The changing levels of things like the ship's hull, supplies, and the ready state of cannons are tracked by the players. There are 7 jobs in total, each with a specific board. If there are less than 7 players, then some will carry out multiple jobs. Each role is simply a matter of tracking elements, and the choices are generally controlled by the player making the choice on the storyboard.
Each player also has their own Pirate playsheet. Each playsheet is a unique experience, which details a constellation that fills up as players get skills, along with a backstory and emerging story. At the start of the game, players are required to fill in some blank sections with word prompts. Like the Assassin Pirate’s special move or signature weapon, which I chose Flim-Flam and Trout-Harpoon. These then fill in some blanks on your pirate’s backstory, and also parts of the narrative emerging during gameplay.
Each pirate board also has a list of skills, which all start at zero. As the game progresses, players will be able to fill in skill boxes, which add 1 to dice rolls for those tests. So if your pirate has 2 in Swagger, they will get to add 2 to any Swagger test. Tests are a simple matter of rolling a 12-sided dice and comparing the number rolled to the information on the storyboard.
As players are filling in skill boxes, some are marked with stars, when these are filled in, the player is then also allowed to fill in a box on their constellation. As the boxes on the constellation fill up, players unlock narrative elements, and the player with the most unlocked narrative elements at the end of the scenario wins.
But winning is only really part of the fun. The journey is the true joy for Forgotten Waters. Being part of the shared story and experience means that actually winning doesn’t mean a great deal. Scenarios can take a while, but they can be paused, packed away, and then picked up later. There are only 5 scenarios, so there might not be the same pull to play after you’ve played all 5, but the time investment for each scenario and the wonderful experience that it is overall makes it still worth it.
There is an element of roguish behavior during gameplay, with players able to steal treasure cards off each other with certain storyboard options, other treasure card abilities, and some story cards that are unlocked during the game. Treasure cards can give unique abilities or add to skill tests and can be discarded with the bury treasure option to fill in constellation boxes. This stealing element does feel good-natured but can be oppressive if everyone gangs up on a single player, so keeping the game lighthearted is down to the group as a whole. Not working as a team is straight-sailing to scenario failure.
The Bottom Line
Forgotten Waters is a truly awesome experience. It’s wacky and takes a while, so if you want a quick game with a serious nature, then this might not be for you. But those who want an awesome narrative with fast-flowing simple mechanics will find a lot to love. The first game set up can feel like there is a lot going on, but after a turn or 2, everything will flow extremely well and you will be able to simply enjoy the experience.
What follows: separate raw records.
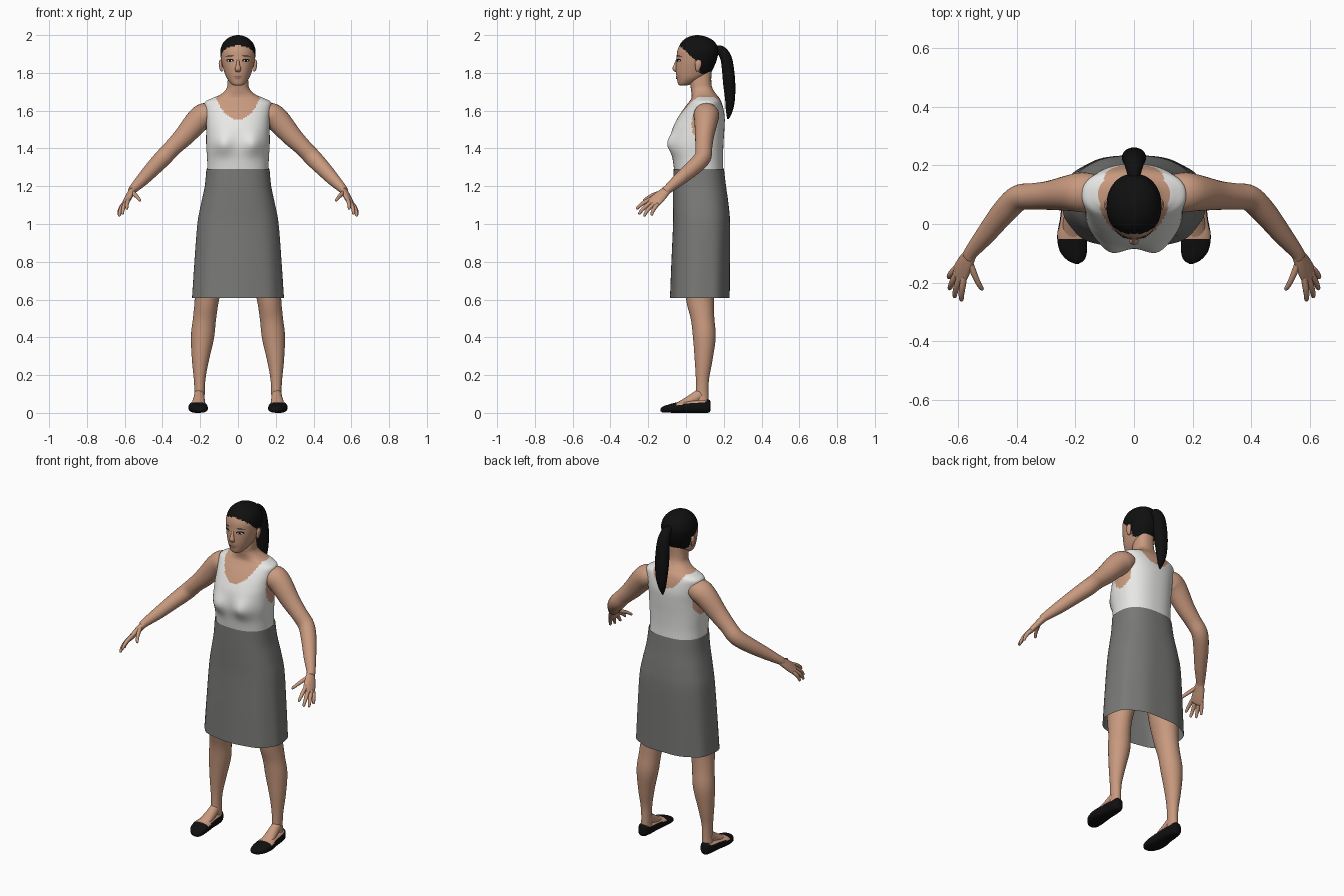
import bpy, bmesh, math
from mathutils import Vector
from mathutils.bvhtree import BVHTree


def mat(name, rgb):
    m = bpy.data.materials.new(name)
    m.diffuse_color = (*rgb, 1)
    return m


SKIN = mat("skin", (0.58, 0.32, 0.21))
WHITE = mat("white_cloth", (0.80, 0.80, 0.78))
GREY = mat("grey_cloth", (0.19, 0.19, 0.185))
BLACK = mat("black", (0.005, 0.005, 0.005))
LIP = mat("lip", (0.42, 0.19, 0.14))


def spline(rows, k):
    """Catmull-Rom resampling of rows of numbers."""
    out = []
    n = len(rows)
    for i in range(n - 1):
        a, b, c, d = (rows[max(i - 1, 0)], rows[i], rows[i + 1], rows[min(i + 2, n - 1)])
        for j in range(k):
            t = j / k
            out.append([0.5 * (2 * q + (r - p) * t + (2 * p - 5 * q + 4 * r - s) * t * t
                               + (3 * q - p - 3 * r + s) * t ** 3)
                        for p, q, r, s in zip(a, b, c, d)])
    out.append(list(rows[-1]))
    return out


def loft(name, rows, mats, side=(1, 0, 0), axis=None, segs=24, k=5, p=1.0,
         sx=1, caps=True, rule=None, warp=None):
    """Rows of (x, y, z, half width along side, other half width)."""
    rows = spline(rows, k)
    pts = [Vector(r[:3]) for r in rows]
    bm = bmesh.new()
    rings = []
    for i, r in enumerate(rows):
        t = Vector(axis) if axis else pts[min(i + 1, len(pts) - 1)] - pts[max(i - 1, 0)]
        t.normalize()
        u = Vector(side)
        u = (u - t * u.dot(t)).normalized()
        v = t.cross(u)
        ring = []
        for j in range(segs):
            a = 2 * math.pi * j / segs
            c, s = math.cos(a), math.sin(a)
            c, s = math.copysign(abs(c) ** p, c), math.copysign(abs(s) ** p, s)
            co = pts[i] + u * c * max(r[3], 0.0005) + v * s * max(r[4], 0.0005)
            if warp:
                co = warp(co, a)
            ring.append(bm.verts.new((co.x * sx, co.y, co.z)))
        rings.append(ring)
    for a, b in zip(rings, rings[1:]):
        for j in range(segs):
            h = (j + 1) % segs
            bm.faces.new((a[j], a[h], b[h], b[j]))
    if caps:
        bm.faces.new(rings[0])
        bm.faces.new(rings[-1])
    bmesh.ops.recalc_face_normals(bm, faces=bm.faces)
    bm.normal_update()
    for f in bm.faces:
        f.smooth = True
        if rule:
            f.material_index = rule(f.calc_center_median(), f.normal)
    return finish(name, bm, mats)


def finish(name, bm, mats):
    me = bpy.data.meshes.new(name)
    bm.to_mesh(me)
    bm.free()
    for m in mats:
        me.materials.append(m)
    ob = bpy.data.objects.new(name, me)
    bpy.context.collection.objects.link(ob)
    return ob


def stack(rows):
    """(z, half width, front y, back y) to loft rows."""
    return [(0, (f + b) / 2, z, w, (b - f) / 2) for z, w, f, b in rows]


# Torso and neck, with the sleeveless top coloured by neckline and armholes
def bust(co, a):
    if co.y < 0.05:
        co.y -= 0.026 * math.exp(-((abs(co.x) - 0.08) / 0.05) ** 2 - ((co.z - 1.425) / 0.055) ** 2)
    return co


def top_rule(c, n):
    x = abs(c.x)
    low = 1.555 if c.y < 0.1 else 1.585
    if x < 0.115 and c.z > low + 0.1 * (x / 0.11) ** 2.5:
        return 0
    if c.z > 1.672:
        return 0
    if x > 0.12 and ((c.y - 0.09) / 0.06) ** 2 + ((c.z - 1.53) / 0.1) ** 2 < 1:
        return 0
    return 1


loft("torso_with_top", stack([
    (1.28, 0.163, -0.062, 0.198), (1.34, 0.163, -0.07, 0.196), (1.42, 0.168, -0.082, 0.198),
    (1.50, 0.168, -0.072, 0.203), (1.56, 0.170, -0.045, 0.205), (1.61, 0.175, -0.012, 0.198),
    (1.645, 0.175, 0.015, 0.188), (1.665, 0.14, 0.028, 0.178), (1.685, 0.093, 0.03, 0.162),
    (1.715, 0.062, 0.026, 0.142), (1.75, 0.055, 0.022, 0.134), (1.82, 0.052, 0.025, 0.135)]),
    [SKIN, WHITE], axis=(0, 0, 1), segs=112, k=8, p=0.85, rule=top_rule, warp=bust)


# Skirt with soft folds towards the open hem
def folds(co, a):
    s = 1 + 0.012 * max(0, (1.2 - co.z) / 0.6) * math.cos(9 * a + 1.5)
    return Vector((co.x * s, 0.08 + (co.y - 0.08) * s, co.z))


loft("skirt", stack([
    (1.29, 0.167, -0.066, 0.201), (1.20, 0.176, -0.068, 0.212), (1.10, 0.197, -0.068, 0.226),
    (1.00, 0.215, -0.068, 0.234), (0.80, 0.230, -0.076, 0.234), (0.607, 0.242, -0.083, 0.233)]),
    [GREY], axis=(0, 0, 1), segs=72, k=6, p=0.82, caps=False, warp=folds)


# Head with the hair coloured above the hairline
def hair_rule(c, n):
    if c.y < 0.07:
        return int(c.z > 1.945 - 0.9 * (c.y + 0.035))
    return int(c.z > 1.80 - 0.3 * (c.y - 0.07))


head = loft("head", stack([
    (1.732, 0.018, -0.032, 0.0), (1.742, 0.036, -0.042, 0.03), (1.77, 0.058, -0.048, 0.09),
    (1.80, 0.071, -0.053, 0.130), (1.84, 0.083, -0.053, 0.152), (1.88, 0.091, -0.050, 0.166),
    (1.92, 0.093, -0.045, 0.171), (1.96, 0.078, -0.026, 0.155), (1.985, 0.051, 0.002, 0.122),
    (1.997, 0.022, 0.035, 0.085), (2.0, 0.002, 0.055, 0.065)]),
    [SKIN, BLACK], axis=(0, 0, 1), segs=80, k=6, p=0.95, rule=hair_rule)

loft("nose", [(0, -0.042, 1.875, 0.007, 0.008), (0, -0.053, 1.845, 0.009, 0.010),
              (0, -0.059, 1.822, 0.016, 0.012), (0, -0.051, 1.808, 0.012, 0.006)], [SKIN], segs=16)

# Ponytail
loft("ponytail", [
    (0, 0.15, 1.925, 0.018, 0.018), (0, 0.185, 1.918, 0.027, 0.026), (0, 0.211, 1.88, 0.035, 0.030),
    (0, 0.222, 1.82, 0.040, 0.032), (0, 0.229, 1.74, 0.041, 0.032), (0, 0.233, 1.66, 0.034, 0.026),
    (0, 0.229, 1.60, 0.022, 0.018), (0, 0.222, 1.555, 0.004, 0.004)], [BLACK])

# Thin face plates laid over the head
bm = bmesh.new()
bm.from_mesh(head.data)
tree = BVHTree.FromBMesh(bm)
bm.free()


def plate(name, x, z, rx, rz, m, off, tilt=0.0):
    bm = bmesh.new()
    vs = []
    for i in range(17):
        a = 2 * math.pi * i / 16
        r = 0 if i == 16 else 1
        px = x + r * rx * math.cos(a)
        pz = z + r * rz * math.sin(a) + tilt * (px - x)
        y = tree.ray_cast(Vector((px, -1, pz)), Vector((0, 1, 0)))[0].y
        vs.append(bm.verts.new((px, y - off, pz)))
    for i in range(16):
        bm.faces.new((vs[i], vs[(i + 1) % 16], vs[16]))
    finish(name, bm, [m])


plate("upper_lip", 0, 1.779, 0.024, 0.005, LIP, 0.003)
plate("lower_lip", 0, 1.771, 0.020, 0.006, LIP, 0.004)


def shoe_rule(c, n):
    return int(n.z > 0.45 and -0.05 < c.y < 0.105)


def sole(co, a):
    co.z = max(co.z, 0)
    return co


# Paired parts
for s, tag in ((1, "left"), (-1, "right")):
    plate("eye_lash_" + tag, s * 0.042, 1.866, 0.020, 0.009, BLACK, 0.002)
    plate("eye_white_" + tag, s * 0.042, 1.864, 0.014, 0.005, WHITE, 0.003)
    plate("iris_" + tag, s * 0.042, 1.865, 0.006, 0.005, BLACK, 0.004)
    plate("brow_" + tag, s * 0.044, 1.889, 0.022, 0.003, BLACK, 0.002, -s * 0.08)

    loft("ear_" + tag, [(0.084, 0.062, 1.808, 0.004, 0.006), (0.089, 0.062, 1.82, 0.008, 0.012),
                        (0.093, 0.066, 1.85, 0.009, 0.018), (0.092, 0.07, 1.868, 0.005, 0.010)],
         [SKIN], segs=14, sx=s)

    # Arm from inside the shoulder to the wrist
    loft("arm_" + tag, [
        (0.135, 0.108, 1.585, 0.062, 0.052), (0.175, 0.108, 1.575, 0.068, 0.066),
        (0.215, 0.106, 1.545, 0.062, 0.064), (0.285, 0.098, 1.465, 0.050, 0.054),
        (0.345, 0.094, 1.405, 0.045, 0.046), (0.395, 0.088, 1.352, 0.044, 0.046),
        (0.445, 0.040, 1.300, 0.042, 0.042), (0.505, -0.035, 1.236, 0.034, 0.034),
        (0.552, -0.092, 1.188, 0.025, 0.024), (0.564, -0.112, 1.172, 0.024, 0.020)],
         [SKIN], side=(0, 1, 0), segs=28, sx=s)

    # Palm, fingers and thumb
    across = (0.035, 0.045, -0.035)
    loft("palm_" + tag, [
        (0.555, -0.097, 1.183, 0.022, 0.019), (0.572, -0.128, 1.155, 0.032, 0.018),
        (0.587, -0.157, 1.128, 0.037, 0.016), (0.599, -0.180, 1.107, 0.036, 0.012),
        (0.602, -0.186, 1.102, 0.026, 0.005)], [SKIN], side=across, sx=s)
    digits = {"index_finger": ((0.580, -0.193, 1.126), (0.588, -0.262, 1.078)),
              "middle_finger": ((0.594, -0.183, 1.113), (0.612, -0.250, 1.050)),
              "ring_finger": ((0.606, -0.172, 1.102), (0.629, -0.222, 1.040)),
              "little_finger": ((0.612, -0.155, 1.095), (0.632, -0.182, 1.045)),
              "thumb": ((0.556, -0.135, 1.165), (0.516, -0.225, 1.122))}
    for name, (a, b) in digits.items():
        a, b = Vector(a), Vector(b)
        bend = Vector((0.004, -0.004, 0.006))
        loft(name + "_" + tag, [
            (*(a + (b - a) * t + bend * math.sin(math.pi * max(t, 0))), r, r)
            for t, r in ((-0.2, 0.010), (0.3, 0.011), (0.7, 0.009), (0.94, 0.007), (1, 0.002))],
             [SKIN], side=across, segs=12, k=4, sx=s)

    # Leg from under the skirt to the ankle
    loft("leg_" + tag, [
        (0.125, 0.08, 0.90, 0.085, 0.095), (0.150, 0.075, 0.72, 0.078, 0.088),
        (0.165, 0.075, 0.60, 0.064, 0.074), (0.177, 0.088, 0.50, 0.061, 0.062),
        (0.188, 0.097, 0.40, 0.061, 0.060), (0.199, 0.093, 0.28, 0.045, 0.047),
        (0.203, 0.087, 0.18, 0.031, 0.035), (0.203, 0.085, 0.10, 0.027, 0.034),
        (0.206, 0.083, 0.045, 0.030, 0.038)], [SKIN], segs=32, sx=s)

    # Foot and flat slip-on shoe
    loft("instep_" + tag, [
        (0.205, 0.080, 0.100, 0.026, 0.030), (0.206, 0.040, 0.074, 0.030, 0.030),
        (0.209, -0.010, 0.053, 0.034, 0.021), (0.209, -0.050, 0.043, 0.028, 0.010)],
         [SKIN], sx=s)
    loft("shoe_" + tag, [
        (0.208, 0.131, 0.036, 0.006, 0.012), (0.208, 0.122, 0.036, 0.025, 0.034),
        (0.208, 0.080, 0.035, 0.037, 0.035), (0.210, 0.020, 0.033, 0.042, 0.033),
        (0.212, -0.040, 0.029, 0.050, 0.029), (0.207, -0.090, 0.023, 0.047, 0.022),
        (0.199, -0.122, 0.018, 0.030, 0.016), (0.195, -0.136, 0.016, 0.006, 0.006)],
         [BLACK, SKIN], axis=(0, -1, 0), segs=40, p=0.75, sx=s, rule=shoe_rule, warp=sole)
It’s great with every player count, from 1 to 7 and while there is a limited number of story scenarios to play through, each one will take a while and give a huge return for the investment.
Get This Game If:
- You want an awesome narrative experience.
- You want a game that focuses on fun over rules depth.
- You love a pirate pun at every opportunity.
Avoid This Game If:
- You don't want an app controlling your game.
- You don't like fun.
The copy of Forgotten Waters used to produce this review was provided by Asmodee UK.